Copy, from the data below, every line that has "grey" in it.

------ Data extracts

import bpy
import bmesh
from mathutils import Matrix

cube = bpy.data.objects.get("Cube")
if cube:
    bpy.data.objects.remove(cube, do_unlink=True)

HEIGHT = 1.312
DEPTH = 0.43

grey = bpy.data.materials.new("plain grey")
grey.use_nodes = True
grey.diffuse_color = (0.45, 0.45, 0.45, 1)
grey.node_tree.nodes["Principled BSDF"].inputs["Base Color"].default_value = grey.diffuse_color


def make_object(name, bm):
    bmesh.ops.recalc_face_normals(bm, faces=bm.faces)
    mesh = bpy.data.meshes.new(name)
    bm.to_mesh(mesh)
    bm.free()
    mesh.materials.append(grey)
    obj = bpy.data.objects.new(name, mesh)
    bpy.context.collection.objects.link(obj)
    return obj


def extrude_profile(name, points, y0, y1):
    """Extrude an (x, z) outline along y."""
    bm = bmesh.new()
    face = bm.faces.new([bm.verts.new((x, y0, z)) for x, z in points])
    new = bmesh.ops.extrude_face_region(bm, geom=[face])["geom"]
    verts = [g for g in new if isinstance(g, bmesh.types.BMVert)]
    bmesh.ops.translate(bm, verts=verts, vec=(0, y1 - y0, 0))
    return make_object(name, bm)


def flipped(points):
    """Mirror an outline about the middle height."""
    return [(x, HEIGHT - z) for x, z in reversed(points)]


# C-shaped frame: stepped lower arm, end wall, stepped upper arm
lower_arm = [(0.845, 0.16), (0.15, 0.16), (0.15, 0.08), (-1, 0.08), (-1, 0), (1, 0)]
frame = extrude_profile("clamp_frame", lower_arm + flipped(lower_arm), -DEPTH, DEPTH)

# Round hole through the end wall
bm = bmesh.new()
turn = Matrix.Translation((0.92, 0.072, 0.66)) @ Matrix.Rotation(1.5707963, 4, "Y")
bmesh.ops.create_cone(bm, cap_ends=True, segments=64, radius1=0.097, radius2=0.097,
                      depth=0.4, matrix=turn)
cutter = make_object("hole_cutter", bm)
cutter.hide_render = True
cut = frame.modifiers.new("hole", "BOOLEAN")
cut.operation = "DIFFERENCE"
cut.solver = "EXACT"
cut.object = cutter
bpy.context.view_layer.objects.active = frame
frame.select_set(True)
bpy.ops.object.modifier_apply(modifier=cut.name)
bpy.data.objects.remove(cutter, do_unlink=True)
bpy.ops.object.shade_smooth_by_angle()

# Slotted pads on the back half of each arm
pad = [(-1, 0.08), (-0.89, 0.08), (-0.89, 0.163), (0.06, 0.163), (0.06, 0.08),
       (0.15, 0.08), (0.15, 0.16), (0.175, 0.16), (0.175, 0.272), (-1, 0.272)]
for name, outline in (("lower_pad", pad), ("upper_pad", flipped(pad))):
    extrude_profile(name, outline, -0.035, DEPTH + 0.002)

------------

_Expected output_:
grey = bpy.data.materials.new("plain grey")
grey.use_nodes = True
grey.diffuse_color = (0.45, 0.45, 0.45, 1)
grey.node_tree.nodes["Principled BSDF"].inputs["Base Color"].default_value = grey.diffuse_color
    mesh.materials.append(grey)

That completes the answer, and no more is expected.